WHAT THIS TASK INVOLVES =>
Every line with "else" in it must be copied from the data.

◇ ◇ ◇ ◇ ◇

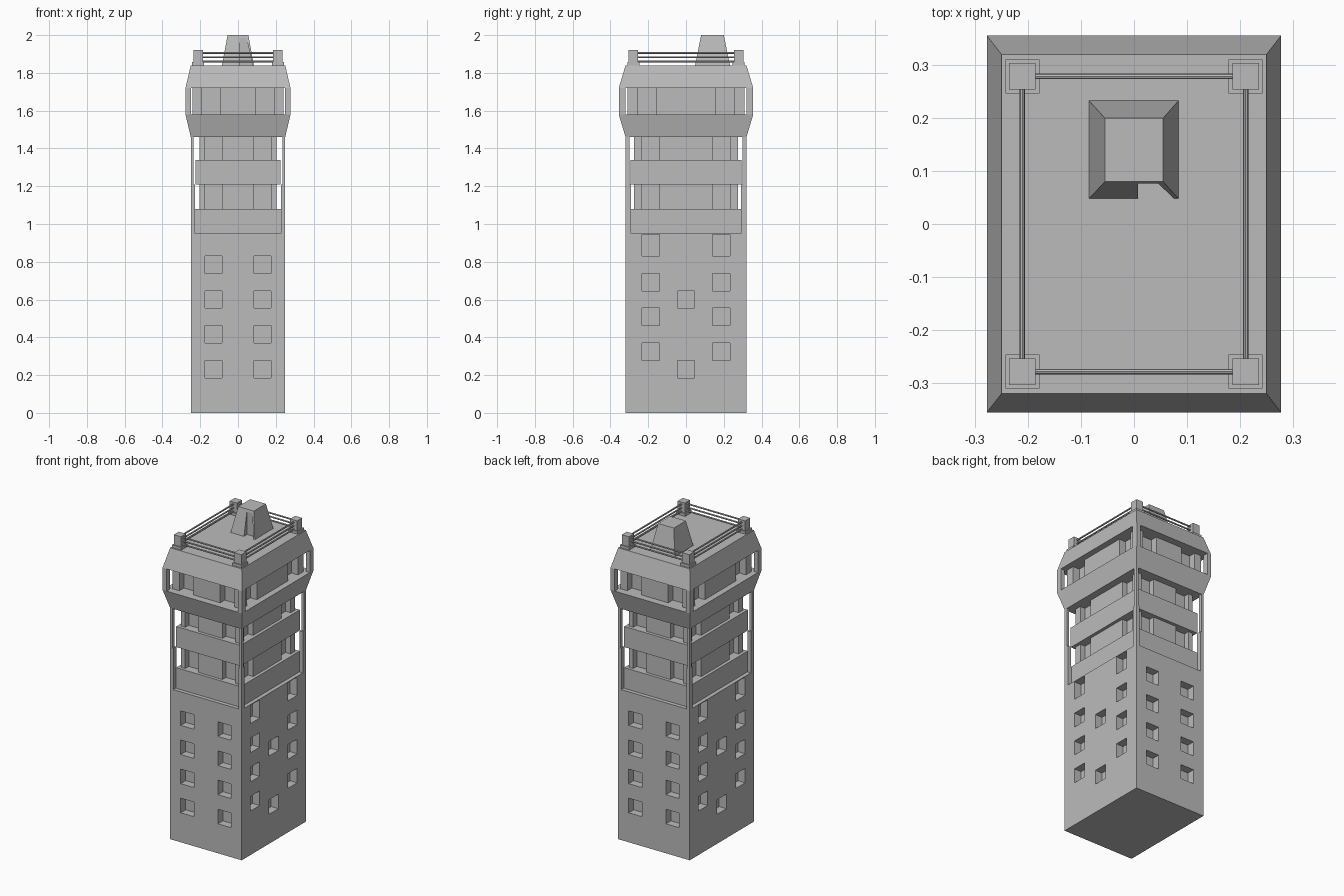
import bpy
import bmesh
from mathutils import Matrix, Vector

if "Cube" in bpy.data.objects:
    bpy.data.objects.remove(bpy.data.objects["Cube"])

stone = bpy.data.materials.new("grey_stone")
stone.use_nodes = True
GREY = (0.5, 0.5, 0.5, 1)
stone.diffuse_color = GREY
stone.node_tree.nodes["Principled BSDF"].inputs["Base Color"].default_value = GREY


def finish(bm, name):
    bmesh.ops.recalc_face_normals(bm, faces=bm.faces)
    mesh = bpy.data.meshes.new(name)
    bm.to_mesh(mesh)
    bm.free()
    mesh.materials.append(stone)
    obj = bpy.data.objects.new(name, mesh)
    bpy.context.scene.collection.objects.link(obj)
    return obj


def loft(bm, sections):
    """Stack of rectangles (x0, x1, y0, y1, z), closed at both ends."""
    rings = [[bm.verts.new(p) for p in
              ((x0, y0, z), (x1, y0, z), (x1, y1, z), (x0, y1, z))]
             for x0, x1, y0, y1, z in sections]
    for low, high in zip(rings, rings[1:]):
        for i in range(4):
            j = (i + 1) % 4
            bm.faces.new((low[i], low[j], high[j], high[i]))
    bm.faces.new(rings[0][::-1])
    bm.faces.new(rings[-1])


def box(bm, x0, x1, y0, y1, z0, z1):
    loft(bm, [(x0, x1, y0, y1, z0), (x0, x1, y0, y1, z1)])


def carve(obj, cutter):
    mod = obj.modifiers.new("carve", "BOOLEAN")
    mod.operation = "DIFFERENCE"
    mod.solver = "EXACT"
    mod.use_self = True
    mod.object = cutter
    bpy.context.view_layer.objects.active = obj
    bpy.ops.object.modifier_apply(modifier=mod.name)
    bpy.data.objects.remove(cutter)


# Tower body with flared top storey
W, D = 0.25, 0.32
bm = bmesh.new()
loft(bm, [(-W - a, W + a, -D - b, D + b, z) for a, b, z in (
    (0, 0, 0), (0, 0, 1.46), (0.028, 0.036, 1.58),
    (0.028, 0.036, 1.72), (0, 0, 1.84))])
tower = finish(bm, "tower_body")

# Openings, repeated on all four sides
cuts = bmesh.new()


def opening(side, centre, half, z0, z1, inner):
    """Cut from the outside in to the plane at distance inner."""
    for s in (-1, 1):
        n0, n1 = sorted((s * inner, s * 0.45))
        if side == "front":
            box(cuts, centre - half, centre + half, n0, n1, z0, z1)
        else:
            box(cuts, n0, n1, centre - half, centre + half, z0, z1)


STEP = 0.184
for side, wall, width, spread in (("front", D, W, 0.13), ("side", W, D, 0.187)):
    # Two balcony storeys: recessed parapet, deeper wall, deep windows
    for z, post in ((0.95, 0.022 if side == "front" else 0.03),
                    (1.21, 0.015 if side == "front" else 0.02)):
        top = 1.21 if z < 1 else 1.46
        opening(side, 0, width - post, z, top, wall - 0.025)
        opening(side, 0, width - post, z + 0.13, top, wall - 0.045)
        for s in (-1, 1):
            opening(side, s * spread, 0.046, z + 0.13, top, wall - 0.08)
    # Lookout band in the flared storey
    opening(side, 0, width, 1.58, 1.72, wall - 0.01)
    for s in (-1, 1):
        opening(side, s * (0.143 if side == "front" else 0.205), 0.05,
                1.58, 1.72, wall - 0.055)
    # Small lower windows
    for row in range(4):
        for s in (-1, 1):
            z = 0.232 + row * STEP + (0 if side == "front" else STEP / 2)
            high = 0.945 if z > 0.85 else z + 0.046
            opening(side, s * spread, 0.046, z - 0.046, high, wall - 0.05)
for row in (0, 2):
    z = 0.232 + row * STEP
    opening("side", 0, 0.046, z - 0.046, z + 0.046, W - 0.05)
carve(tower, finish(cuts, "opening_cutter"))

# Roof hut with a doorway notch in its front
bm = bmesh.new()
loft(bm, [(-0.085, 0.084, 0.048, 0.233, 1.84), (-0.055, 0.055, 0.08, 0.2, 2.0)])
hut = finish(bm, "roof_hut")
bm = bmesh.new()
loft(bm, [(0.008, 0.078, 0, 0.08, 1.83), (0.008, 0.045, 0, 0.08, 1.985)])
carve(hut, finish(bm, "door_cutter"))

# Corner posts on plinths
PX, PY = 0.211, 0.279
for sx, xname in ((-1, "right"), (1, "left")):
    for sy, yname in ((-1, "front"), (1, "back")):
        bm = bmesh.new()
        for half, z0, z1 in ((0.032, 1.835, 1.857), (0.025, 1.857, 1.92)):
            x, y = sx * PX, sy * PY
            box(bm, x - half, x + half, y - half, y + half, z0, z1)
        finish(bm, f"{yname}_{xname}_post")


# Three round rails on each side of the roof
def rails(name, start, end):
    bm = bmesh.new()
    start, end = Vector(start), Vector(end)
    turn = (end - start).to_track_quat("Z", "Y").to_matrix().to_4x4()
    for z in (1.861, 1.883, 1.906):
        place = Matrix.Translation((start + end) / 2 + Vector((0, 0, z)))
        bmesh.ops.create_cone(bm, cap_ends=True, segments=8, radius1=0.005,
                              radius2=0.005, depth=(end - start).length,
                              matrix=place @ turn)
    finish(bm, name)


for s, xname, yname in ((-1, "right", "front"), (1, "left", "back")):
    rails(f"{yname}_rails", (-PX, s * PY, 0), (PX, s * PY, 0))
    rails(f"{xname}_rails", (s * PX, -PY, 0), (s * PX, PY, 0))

◇ ◇ ◇ ◇ ◇

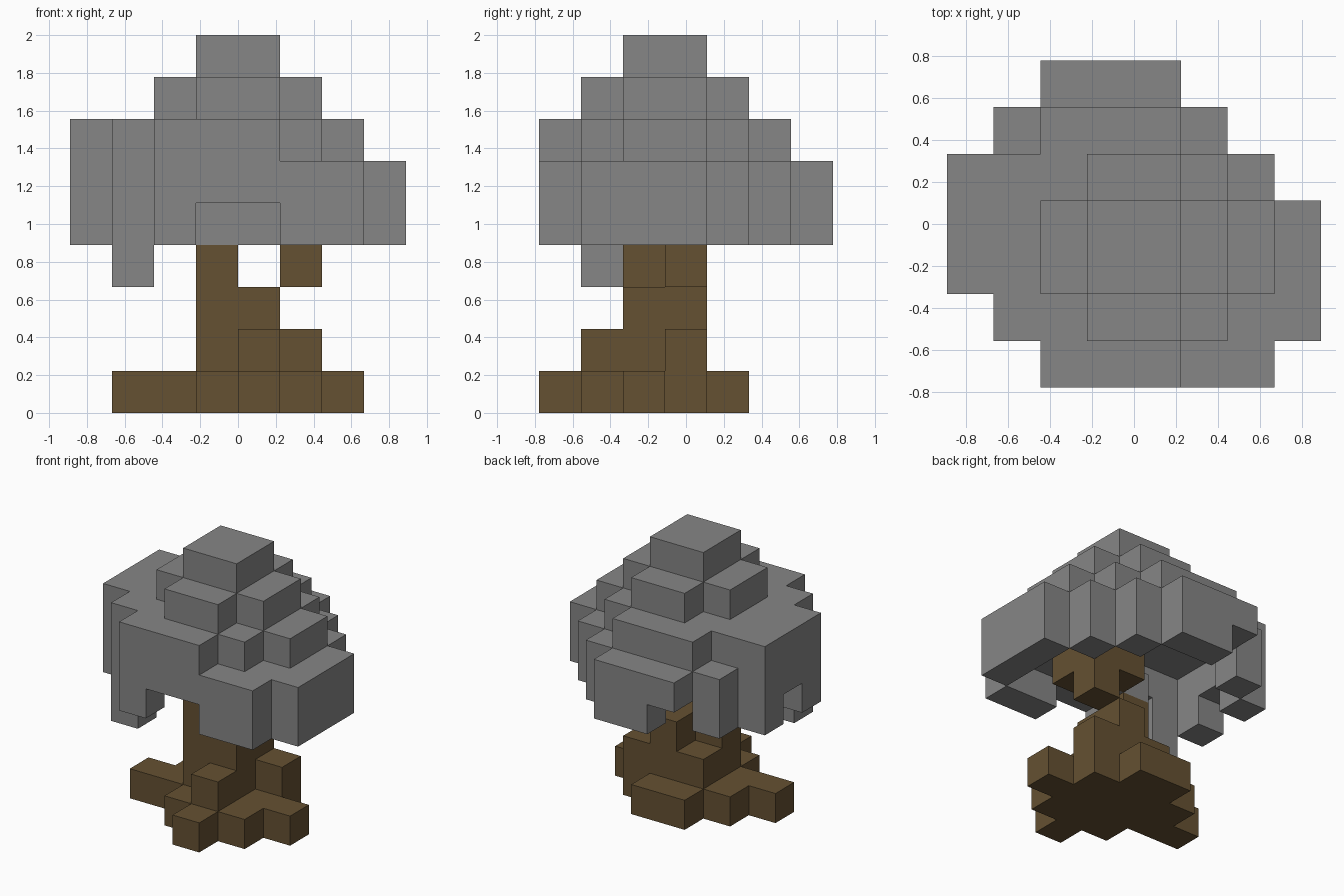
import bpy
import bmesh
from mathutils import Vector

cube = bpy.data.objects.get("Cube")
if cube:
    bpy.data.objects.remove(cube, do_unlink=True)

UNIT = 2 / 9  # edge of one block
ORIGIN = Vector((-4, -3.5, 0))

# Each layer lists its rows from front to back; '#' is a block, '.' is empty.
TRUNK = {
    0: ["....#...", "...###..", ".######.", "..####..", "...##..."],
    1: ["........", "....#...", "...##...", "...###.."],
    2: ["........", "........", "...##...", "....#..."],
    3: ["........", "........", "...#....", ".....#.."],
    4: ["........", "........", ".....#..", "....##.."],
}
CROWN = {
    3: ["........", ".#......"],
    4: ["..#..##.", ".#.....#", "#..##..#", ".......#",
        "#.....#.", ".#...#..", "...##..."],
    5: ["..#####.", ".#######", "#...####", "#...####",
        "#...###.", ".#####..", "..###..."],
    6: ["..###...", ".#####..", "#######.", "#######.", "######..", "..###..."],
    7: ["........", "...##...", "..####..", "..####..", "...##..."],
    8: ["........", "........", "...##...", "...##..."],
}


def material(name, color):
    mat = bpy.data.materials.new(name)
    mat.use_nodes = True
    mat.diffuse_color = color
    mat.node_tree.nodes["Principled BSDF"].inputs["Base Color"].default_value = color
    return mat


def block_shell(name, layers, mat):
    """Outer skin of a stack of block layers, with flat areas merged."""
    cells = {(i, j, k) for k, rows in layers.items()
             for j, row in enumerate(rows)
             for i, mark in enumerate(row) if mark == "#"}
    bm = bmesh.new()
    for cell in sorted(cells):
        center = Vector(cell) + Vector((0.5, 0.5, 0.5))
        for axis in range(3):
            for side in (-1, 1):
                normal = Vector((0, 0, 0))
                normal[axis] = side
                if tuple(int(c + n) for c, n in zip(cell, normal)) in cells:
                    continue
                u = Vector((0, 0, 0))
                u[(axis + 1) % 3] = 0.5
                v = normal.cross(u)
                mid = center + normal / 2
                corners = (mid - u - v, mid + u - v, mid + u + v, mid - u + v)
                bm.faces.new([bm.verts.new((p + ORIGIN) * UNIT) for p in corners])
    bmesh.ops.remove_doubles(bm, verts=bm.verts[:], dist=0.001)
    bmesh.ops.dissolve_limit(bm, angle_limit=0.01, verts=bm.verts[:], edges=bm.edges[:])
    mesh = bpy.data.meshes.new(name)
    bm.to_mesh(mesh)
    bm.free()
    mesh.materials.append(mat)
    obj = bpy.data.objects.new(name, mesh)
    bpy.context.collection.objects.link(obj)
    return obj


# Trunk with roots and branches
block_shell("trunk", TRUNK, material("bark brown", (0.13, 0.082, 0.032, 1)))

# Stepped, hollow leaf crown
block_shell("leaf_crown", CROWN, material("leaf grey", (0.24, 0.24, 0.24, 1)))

◇ ◇ ◇ ◇ ◇

PROBLEM SOLUTION =>
        else:
    for z, post in ((0.95, 0.022 if side == "front" else 0.03),
                    (1.21, 0.015 if side == "front" else 0.02)):
        top = 1.21 if z < 1 else 1.46
        opening(side, s * (0.143 if side == "front" else 0.205), 0.05,
            z = 0.232 + row * STEP + (0 if side == "front" else STEP / 2)
            high = 0.945 if z > 0.85 else z + 0.046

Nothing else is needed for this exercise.